Structural, systemic, systematically — we’re hearing these words a lot at the moment. Racism isn’t individual. It is structural or systemic. So are poverty or injustice. People aren’t just oppressed or tortured; they are systematically oppressed or tortured.
This is the language of Black Lives Matter and some of the noisier Democrats, and it’s telling. It comes from Marxist academia and the Black Power activism of the 1960s, and it evokes the radicalism of that time, which is generally now regarded as having been on ‘the right side’ of history. These words are also helpfully vague — nobody knows precisely what they mean — which means you can stress them without being contradicted. You can also feel righteous without quite knowing why. It’s lazy speech, in other words, which makes it stupid. Or perhaps it’s the other way round. Language, Orwell told us, becomes ‘ugly and inaccurate because our thoughts are foolish, but the slovenliness of our language makes it easier for us to have foolish thoughts.’

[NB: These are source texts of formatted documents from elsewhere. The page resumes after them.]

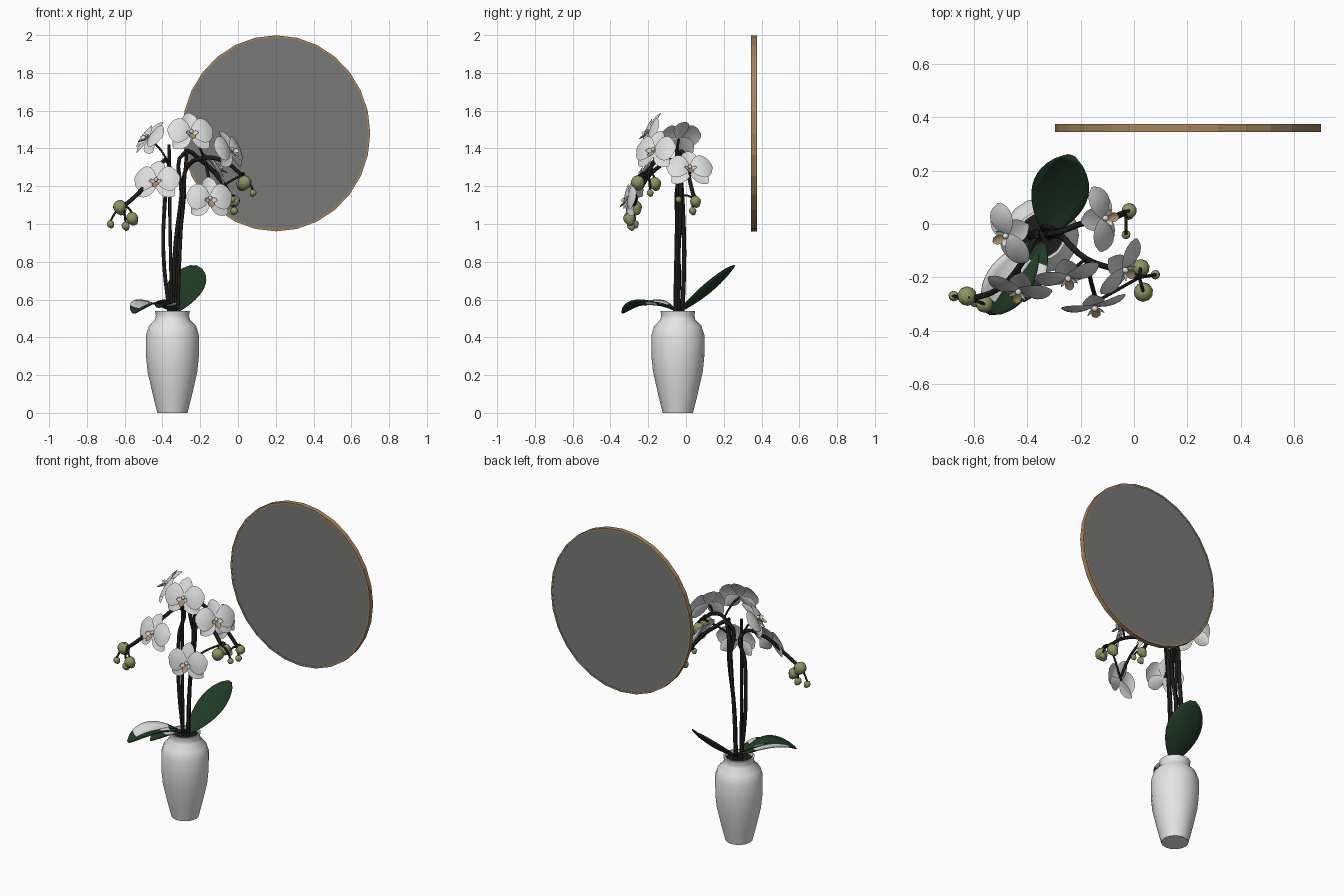
import bpy, bmesh, math
from mathutils import Vector, Matrix

if "Cube" in bpy.data.objects:
    bpy.data.objects.remove(bpy.data.objects["Cube"])


def material(name, r, g, b):
    m = bpy.data.materials.new(name)
    m.use_nodes = True
    m.diffuse_color = (r, g, b, 1)
    m.node_tree.nodes["Principled BSDF"].inputs["Base Color"].default_value = (r, g, b, 1)
    return m


CERAMIC = material("white ceramic", .78, .78, .77)
PETAL = material("petal white", .72, .72, .72)
LEAF = material("dark leaf green", .014, .045, .018)
STEM = material("dark stem", .012, .012, .011)
BUD = material("bud green", .27, .3, .12)
LIP = material("lip tan", .4, .27, .14)
GLASS = material("mirror grey", .19, .19, .185)
WOOD = material("frame wood", .38, .23, .11)


def finish(name, bm, mats, angle=None, loc=(0, 0, 0)):
    me = bpy.data.meshes.new(name)
    bm.to_mesh(me)
    bm.free()
    ob = bpy.data.objects.new(name, me)
    bpy.context.collection.objects.link(ob)
    ob.location = loc
    for m in mats:
        me.materials.append(m)
    if angle:
        select(ob)
        bpy.ops.object.shade_smooth_by_angle(angle=math.radians(angle))
    return ob


def select(ob):
    bpy.ops.object.select_all(action='DESELECT')
    ob.select_set(True)
    bpy.context.view_layer.objects.active = ob


def lathe(profile, steps):
    """Spin (radius, height) points around z."""
    bm = bmesh.new()
    vs = [bm.verts.new((r, 0, z)) for r, z in profile]
    es = [bm.edges.new(p) for p in zip(vs, vs[1:])]
    bmesh.ops.spin(bm, geom=vs + es, axis=(0, 0, 1), cent=(0, 0, 0),
                   angle=math.tau, steps=steps, use_duplicate=False)
    bmesh.ops.remove_doubles(bm, verts=bm.verts, dist=.0005)
    bmesh.ops.recalc_face_normals(bm, faces=bm.faces)
    return bm


def blade(bm, M, length, width, cup=0, arch=0, curl=0, rule=lambda s, t: 0, n=8, m=4):
    """Rounded petal or leaf growing along local y, facing local z."""
    rows = []
    for i in range(n + 1):
        t = i / n
        w = width / 2 * max(math.sin(math.pi * (.04 + .95 * t) ** 1.2), .02) ** .6
        row = []
        for j in range(m + 1):
            s = 2 * j / m - 1
            z = cup * w * s * s + arch * 4 * t * (1 - t) + curl * t * t
            row.append(bm.verts.new(M @ Vector((s * w, t * length, z))))
        rows.append(row)
    for i in range(n):
        for j in range(m):
            a, b = rows[i], rows[i + 1]
            f = bm.faces.new((a[j], a[j + 1], b[j + 1], b[j]))
            f.material_index = rule((2 * j + 1) / m - 1, (i + .5) / n)


def tube(name, pts, radius):
    cu = bpy.data.curves.new(name, 'CURVE')
    cu.dimensions = '3D'
    cu.bevel_depth = radius
    cu.bevel_resolution = 1
    cu.resolution_u = 5
    cu.use_fill_caps = True
    sp = cu.splines.new('BEZIER')
    sp.bezier_points.add(len(pts) - 1)
    for bp, p in zip(sp.bezier_points, pts):
        bp.co = p
        bp.handle_left_type = bp.handle_right_type = 'AUTO'
    ob = bpy.data.objects.new(name, cu)
    bpy.context.collection.objects.link(ob)
    cu.materials.append(STEM)
    select(ob)
    bpy.ops.object.convert(target='MESH')


# Vase and soil
POT = (-.347, -.043, 0)
finish("vase", lathe([(0, 0), (.08, 0), (.105, .1), (.132, .22), (.14, .3), (.141, .41),
                      (.125, .46), (.092, .495), (.088, .515), (.092, .54), (.082, .54),
                      (.078, .5)], 16), [CERAMIC], 40, POT)
finish("soil", lathe([(0, .525), (.084, .52)], 16), [STEM], None, POT)

# Round wall mirror
MIRROR = (.202, .36, 1.48)
rim = lathe([(.498, -.015), (.498, .015), (.488, .015), (.488, -.015), (.498, -.015)], 28)
glass = bmesh.new()
bmesh.ops.create_cone(glass, cap_ends=True, segments=28, radius1=.49, radius2=.49, depth=.026)
for name, bm, mat in (("mirror_frame", rim, WOOD), ("mirror_glass", glass, GLASS)):
    ob = finish(name, bm, [mat], None, MIRROR)
    ob.rotation_euler.x = math.pi / 2
    ob.scale.y = 1.042

# Leaves: base, tip, width, arch, variegation rule
plain = lambda s, t: 0
half_white = lambda s, t: int(s > 0 and .2 < t < .85)
mid_white = lambda s, t: int(.3 < t < .6)
leaves = [("back_leaf", (-.325, -.03, .54), (-.235, .255, .78), .21, -.02, plain),
          ("front_leaf", (-.37, -.07, .55), (-.55, -.335, .53), .17, .04, half_white),
          ("small_leaf", (-.34, -.07, .55), (-.42, -.29, .56), .1, .02, mid_white)]
for name, base, tip, width, arch, rule in leaves:
    base, tip = Vector(base), Vector(tip)
    d = (tip - base).normalized()
    side = d.cross(Vector((0, 0, 1))).normalized()
    M = Matrix.Translation(base) @ Matrix((side, d, side.cross(d))).transposed().to_4x4()
    bm = bmesh.new()
    blade(bm, M, (tip - base).length, width, .25, arch, rule=rule, n=12, m=6)
    ob = finish(name, bm, [LEAF, PETAL], 60)
    ob.modifiers.new("thickness", 'SOLIDIFY').thickness = .005

# Main stems with arching sprays
stems = {
    "right_stem": [(-.33, -.04, .5), (-.315, -.04, .85), (-.285, -.03, 1.15), (-.275, -.04, 1.29),
                   (-.18, -.13, 1.35), (-.07, -.17, 1.33), (.02, -.2, 1.26)],
    "left_stem": [(-.36, -.04, .5), (-.395, -.04, .85), (-.385, -.05, 1.15), (-.37, -.05, 1.33),
                  (-.43, -.16, 1.29), (-.52, -.25, 1.17), (-.61, -.28, 1.09)],
    "back_stem": [(-.34, -.02, .5), (-.335, -.01, .85), (-.3, -.02, 1.15), (-.28, -.03, 1.38),
                  (-.2, 0, 1.34), (-.09, .02, 1.23), (-.03, .045, 1.13)],
}
for name, pts in stems.items():
    tube(name, pts, .0115)
tube("left_stake", [(-.35, -.06, .5), (-.36, -.05, 1), (-.365, -.045, 1.42)], .009)
tube("right_stake", [(-.32, -.055, .5), (-.3, -.045, 1), (-.27, -.05, 1.4)], .009)
tube("low_branch", [(-.18, -.13, 1.35), (-.16, -.22, 1.27), (-.14, -.29, 1.14)], .008)
joints = [Vector(p) for pts in stems.values() for p in pts[3:]]


def pedicel(name, end):
    """Thin stalk to the nearest point of a spray."""
    end = Vector(end)
    near = min(joints, key=lambda p: (p - end).length)
    tube(name, [near, (near + end) / 2 + Vector((0, 0, .015)), end], .006)


# Flowers: centre and facing direction
flowers = [((-.47, -.04, 1.45), (-.72, -.35, .55)),
           ((-.25, -.19, 1.48), (.2, -.9, .35)),
           ((-.045, -.165, 1.385), (.75, -.5, .35)),
           ((-.43, -.24, 1.225), (-.2, -.92, .35)),
           ((-.15, -.3, 1.13), (.2, -.95, .15)),
           ((-.12, .02, 1.29), (.8, .1, .5))]
tan = lambda s, t: 1
for k, (centre, facing) in enumerate(flowers, 1):
    face = Vector(facing).normalized()
    M = Matrix.Translation(centre) @ face.to_track_quat('Z', 'Y').to_matrix().to_4x4()
    bm = bmesh.new()

    def petal(angle, lift, *args, **kw):
        blade(bm, M @ Matrix.Translation((0, 0, lift)) @ Matrix.Rotation(math.radians(angle), 4, 'Z'),
              *args, **kw)

    for a in (0, 128, -128):            # sepals
        petal(a, 0, .122, .085, .2, 0, -.018)
    for a in (78, -78):                 # broad side petals
        petal(a, .008, .125, .14, -.12, .012, -.015)
    for a in (110, -110):               # lip wings
        petal(a, .012, .035, .026, .5, 0, .025, n=4)
    petal(180, .014, .05, .036, .6, 0, .03, rule=tan, n=4)
    bmesh.ops.create_uvsphere(bm, u_segments=8, v_segments=5, radius=.012,
                              matrix=M @ Matrix.Translation((0, .004, .018)))
    finish(f"flower_{k}", bm, [PETAL, LIP], 50)
    pedicel(f"flower_stalk_{k}", Vector(centre) - face * .004)

# Buds: position and radius
buds = [(-.625, -.27, 1.09, .037), (-.56, -.3, 1.03, .033), (-.595, -.29, .99, .022),
        (-.675, -.27, 1, .02), (.035, -.255, 1.22, .037), (.025, -.165, 1.215, .034),
        (.08, -.19, 1.165, .018), (-.018, .05, 1.12, .029), (-.02, .035, 1.07, .02),
        (-.03, -.04, 1.13, .017)]
for k, (x, y, z, r) in enumerate(buds, 1):
    bm = bmesh.new()
    bmesh.ops.create_uvsphere(bm, u_segments=10, v_segments=7, radius=r)
    for v in bm.verts:                  # pointed lower tip
        if v.co.z < -.8 * r:
            v.co.z *= 1.25
    ob = finish(f"bud_{k}", bm, [BUD], 60, (x, y, z))
    ob.rotation_euler = (.3, -.4 if x < -.3 else .4, 0)
    pedicel(f"bud_stalk_{k}", (x, y, z + r * .8))
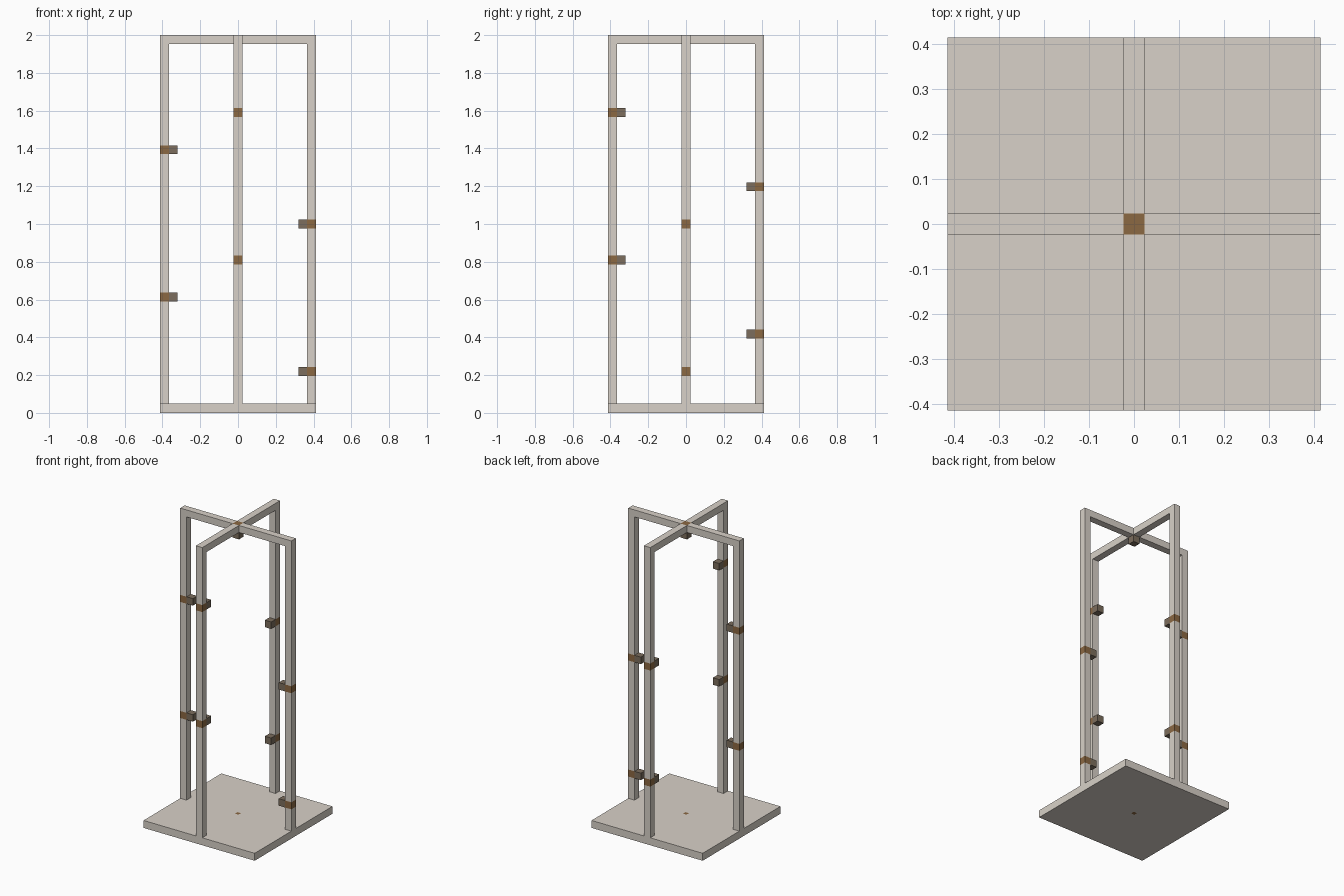
import bpy, bmesh
from math import pi
from mathutils import Matrix, Vector

if "Cube" in bpy.data.objects:
    bpy.data.objects.remove(bpy.data.objects["Cube"], do_unlink=True)

HALF = 0.413    # half width of the frame
T = 0.047       # thickness of bars and blocks
BASE = 0.05     # thickness of the base plate
TOP = 2.0
SPOT = 0.013    # half width of the square on the base


def material(name, rgb):
    m = bpy.data.materials.new(name)
    m.use_nodes = True
    color = (*rgb, 1)
    m.diffuse_color = color
    m.node_tree.nodes["Principled BSDF"].inputs["Base Color"].default_value = color
    return m


GREY = material("warm_grey", (0.69, 0.64, 0.58))
BROWN = material("brown", (0.26, 0.14, 0.055))
DARK = material("dark_taupe", (0.2, 0.155, 0.11))


def box(name, low, high, mat, turn=0):
    """Box between two corners, turned about the vertical axis."""
    low, high = Vector(low), Vector(high)
    bm = bmesh.new()
    bmesh.ops.create_cube(bm, size=1)
    bm.transform(Matrix.Rotation(turn, 4, "Z")
                 @ Matrix.Translation((low + high) / 2)
                 @ Matrix.Diagonal((*(high - low), 1)))
    mesh = bpy.data.meshes.new(name)
    bm.to_mesh(mesh)
    bm.free()
    mesh.materials.append(mat)
    ob = bpy.data.objects.new(name, mesh)
    bpy.context.collection.objects.link(ob)
    return ob


# Base plate with a small brown square inset at the centre, above and below
base = box("base_plate", (-HALF, -HALF, 0), (HALF, HALF, BASE), GREY)
base.data.materials.append(BROWN)
bm = bmesh.new()
bm.from_mesh(base.data)
bm.normal_update()
for face in [f for f in bm.faces if abs(f.normal.z) > 0.9]:
    bmesh.ops.inset_individual(bm, faces=[face], thickness=HALF / 2)
    face.material_index = 1
    for v in face.verts:
        v.co.x = SPOT if v.co.x > 0 else -SPOT
        v.co.y = SPOT if v.co.y > 0 else -SPOT
bm.to_mesh(base.data)
bm.free()

# Four posts with flush brown bands, inner blocks and top arms
inner, h = HALF - T, T / 2
sides = [("left", 0, (0.22, 1.0)), ("back", pi / 2, (0.417, 1.197)),
         ("right", pi, (0.613, 1.393)), ("front", -pi / 2, (0.81, 1.59))]
for side, turn, heights in sides:
    z = BASE
    for i, c in enumerate(heights, 1):
        box(f"{side}_post_{i}", (inner, -h, z), (HALF, h, c - h), GREY, turn)
        box(f"{side}_band_{i}", (inner, -h, c - h), (HALF, h, c + h), BROWN, turn)
        box(f"{side}_block_{i}", (inner - T, -h, c - h), (inner, h, c + h), DARK, turn)
        z = c + h
    box(f"{side}_post_top", (inner, -h, z), (HALF, h, TOP), GREY, turn)
    box(f"{side}_top_arm", (h, -h, TOP - T), (inner, h, TOP), GREY, turn)

# Hub where the arms cross, with its hanging block
box("top_hub", (-h, -h, TOP - T), (h, h, TOP), BROWN)
box("top_hub_block", (-h, -h, TOP - 2 * T), (h, h, TOP - T), DARK)
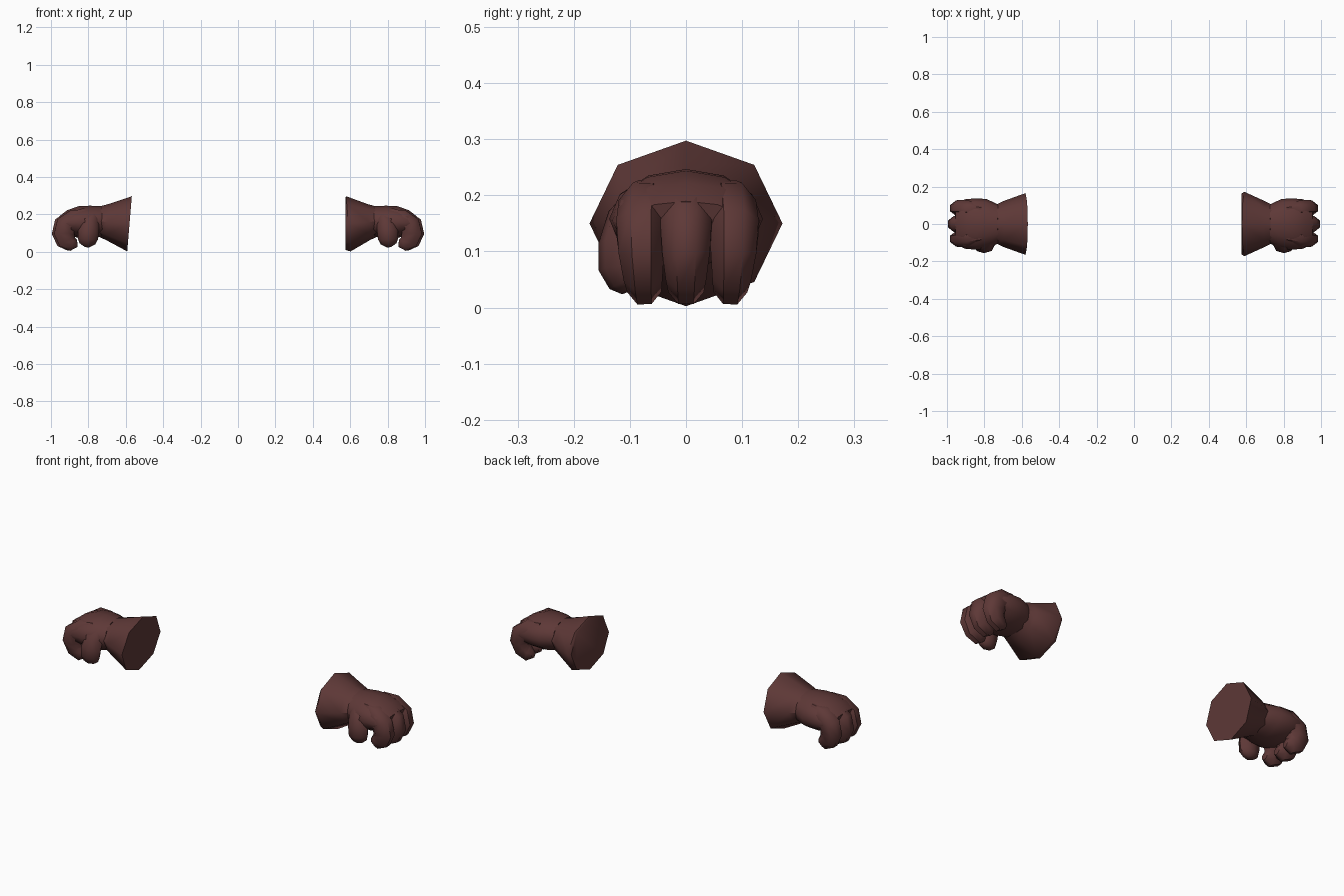
import bpy, bmesh, math
from mathutils import Vector

if "Cube" in bpy.data.objects:
    bpy.data.objects.remove(bpy.data.objects["Cube"])

leather = bpy.data.materials.new("dark red brown leather")
leather.diffuse_color = (0.112, 0.040, 0.038, 1)
leather.use_nodes = True
leather.node_tree.nodes["Principled BSDF"].inputs["Base Color"].default_value = leather.diffuse_color


def loft(name, rings, sides, side_sign=1, turn=0.0, angle=50):
    """Tube through rings (x, y, z, half width across y, half thickness), mirrored in x by side_sign."""
    bm = bmesh.new()
    pts = [Vector(r[:3]) for r in rings]
    loops = []
    for i, r in enumerate(rings):
        t = (pts[min(i + 1, len(pts) - 1)] - pts[max(i - 1, 0)]).normalized()
        n = t.cross(Vector((0, 1, 0))).normalized()
        s = n.cross(t)
        loop = []
        for k in range(sides):
            a = 2 * math.pi * (k + turn) / sides
            p = pts[i] + s * math.cos(a) * r[3] + n * math.sin(a) * r[4]
            loop.append(bm.verts.new((p.x * side_sign, p.y, p.z)))
        loops.append(loop)
    for a, b in zip(loops, loops[1:]):
        for k in range(sides):
            j = (k + 1) % sides
            bm.faces.new((a[k], a[j], b[j], b[k]))
    bm.faces.new(loops[0])
    bm.faces.new(loops[-1])
    bmesh.ops.recalc_face_normals(bm, faces=bm.faces)
    me = bpy.data.meshes.new(name)
    bm.to_mesh(me)
    bm.free()
    me.materials.append(leather)
    ob = bpy.data.objects.new(name, me)
    bpy.context.collection.objects.link(ob)
    bpy.ops.object.select_all(action='DESELECT')
    ob.select_set(True)
    bpy.context.view_layer.objects.active = ob
    bpy.ops.object.shade_smooth_by_angle(angle=math.radians(angle))
    return ob


for label, sg in (("right", 1), ("left", -1)):
    # flared octagonal cuff; only the right one has a small rim
    if sg > 0:
        cuff = [(0.575, 0, 0.15, 0.162, 0.14), (0.59, 0, 0.15, 0.172, 0.148)]
    else:
        cuff = [(0.58, 0, 0.15, 0.165, 0.148)]
    cuff += [(0.70, 0, 0.16, 0.122, 0.096), (0.745, 0, 0.163, 0.10, 0.08)]
    loft(label + "_cuff", cuff, 8, sg)

    # palm and back of the hand
    loft(label + "_palm", [(0.725, 0, 0.163, 0.104, 0.082), (0.79, 0, 0.160, 0.134, 0.087),
                           (0.85, 0, 0.158, 0.137, 0.086), (0.905, 0, 0.155, 0.132, 0.068),
                           (0.945, 0, 0.145, 0.112, 0.046)], 12, sg)

    # three curled fingers
    for name, y, dx, w in (("front", -0.078, -0.012, 0.044), ("middle", 0.0, 0.0, 0.046),
                           ("back", 0.083, -0.012, 0.044)):
        path = [(0.82, y * 0.85, 0.165, w, 0.068), (0.895 + dx, y * 0.98, 0.168, w * 1.08, 0.060),
                (0.932 + dx, y * 1.03, 0.142, w * 1.08, 0.060), (0.942 + dx, y * 1.02, 0.10, w, 0.058),
                (0.926 + dx, y * 0.98, 0.062, w * 0.85, 0.054), (0.898 + dx, y * 0.95, 0.043, w * 0.75, 0.042),
                (0.872 + dx, y * 0.93, 0.045, w * 0.42, 0.02)]
        loft(f"{label}_{name}_finger", path, 8, sg, 0.5)

    # thumb folded down against the palm
    loft(label + "_thumb", [(0.775, -0.085, 0.195, 0.025, 0.03), (0.79, -0.102, 0.16, 0.038, 0.05),
                            (0.80, -0.114, 0.11, 0.042, 0.056), (0.803, -0.116, 0.07, 0.040, 0.054),
                            (0.805, -0.108, 0.043, 0.030, 0.042), (0.806, -0.102, 0.03, 0.014, 0.02)], 8, sg)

Still, if we don’t know precisely why social wrongs are ‘systemic’, we get the gist. It means there is a system, a machine, built by the powerful, which perpetuates injustice. A system that benefits the powerful and crushes the powerless. On race, therefore, we are led to believe that every aspect of society — politics, education, capitalism, even our language — is designed to enhance white supremacy, or something.
But that’s where all this ‘systemic’ talk isn’t just wrong; it is dishonest. Because western society isn’t systemically racist. If anything, it is systemically woke. Our political institutions, our schools and colleges, our corporations are all geared towards destroying racism. Students in schools and universities aren’t brainwashed into thinking that racism isn’t a problem. On the contrary, almost everybody who has been educated since the 1970s has been relentlessly taught to abhor racial prejudice. Our workplaces are run along politically correct lines. Our language is policed, in case it might incite racial hatred. The machine, or what those Sixties radicals would have called ‘the Man’, is anti-racist.
What about Donald Trump? Well, he’s an aberration. His political success is in large part a revolt against oppressive political correctness. Trumpists and anti-Trumpists have spent the last five years arguing about whether or not he is racist. That very fact suggests that racism is not normal, let alone systemic.
Then there’s the media. Black Lives Matter activists and antifa think that the media is part of the evil neoliberal system that privileges whites and keeps minorities down — that’s why, in Atlanta, rioters targeted the CNN headquarters even though CNN, like MSNBC and other news networks, has done its best to portray rioting as benign, arson as peaceful, and looting as just.
Again, the rage here is with the anti-racism machine, not against it. Liberal reporters are despised not for being prejudiced against black people, but for being insufficiently committed to the dismantlement of white privilege. As a result, journalists strive ever harder to show fealty to the cause, even if that means jettisoning their responsibility to tell the truth. They stress the peacefulness of violent protests. Commentators bid to outdo each other in parroting Black Lives Matter slogans — ‘silence is violence’, ‘no justice no peace’, and so on. None of that suggests institutional, structural or systemic racism. It suggests the opposite.